Saved data entries

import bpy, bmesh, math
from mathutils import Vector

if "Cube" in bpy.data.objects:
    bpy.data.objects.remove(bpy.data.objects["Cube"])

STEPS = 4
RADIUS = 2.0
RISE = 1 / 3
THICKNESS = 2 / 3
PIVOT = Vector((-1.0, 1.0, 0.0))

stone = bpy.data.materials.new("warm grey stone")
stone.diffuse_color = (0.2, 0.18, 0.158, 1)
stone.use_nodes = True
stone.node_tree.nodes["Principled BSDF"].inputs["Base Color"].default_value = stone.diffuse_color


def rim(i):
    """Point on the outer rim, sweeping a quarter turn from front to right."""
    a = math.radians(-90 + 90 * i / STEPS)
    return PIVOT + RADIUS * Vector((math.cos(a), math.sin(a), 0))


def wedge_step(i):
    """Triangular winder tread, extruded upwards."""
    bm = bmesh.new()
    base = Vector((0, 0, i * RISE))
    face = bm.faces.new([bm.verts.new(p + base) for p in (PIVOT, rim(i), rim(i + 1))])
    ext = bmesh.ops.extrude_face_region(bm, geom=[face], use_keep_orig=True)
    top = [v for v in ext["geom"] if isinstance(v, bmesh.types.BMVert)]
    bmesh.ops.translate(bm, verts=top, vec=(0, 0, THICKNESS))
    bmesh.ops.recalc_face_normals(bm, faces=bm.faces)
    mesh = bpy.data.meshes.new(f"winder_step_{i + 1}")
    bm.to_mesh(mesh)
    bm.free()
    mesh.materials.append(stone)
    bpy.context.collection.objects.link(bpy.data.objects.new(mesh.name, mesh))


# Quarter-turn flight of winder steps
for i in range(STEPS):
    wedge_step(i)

- _Activity_
Copy out every line from the data above that has "verts" in it.

- _Result for this exercise_
    face = bm.faces.new([bm.verts.new(p + base) for p in (PIVOT, rim(i), rim(i + 1))])
    bmesh.ops.translate(bm, verts=top, vec=(0, 0, THICKNESS))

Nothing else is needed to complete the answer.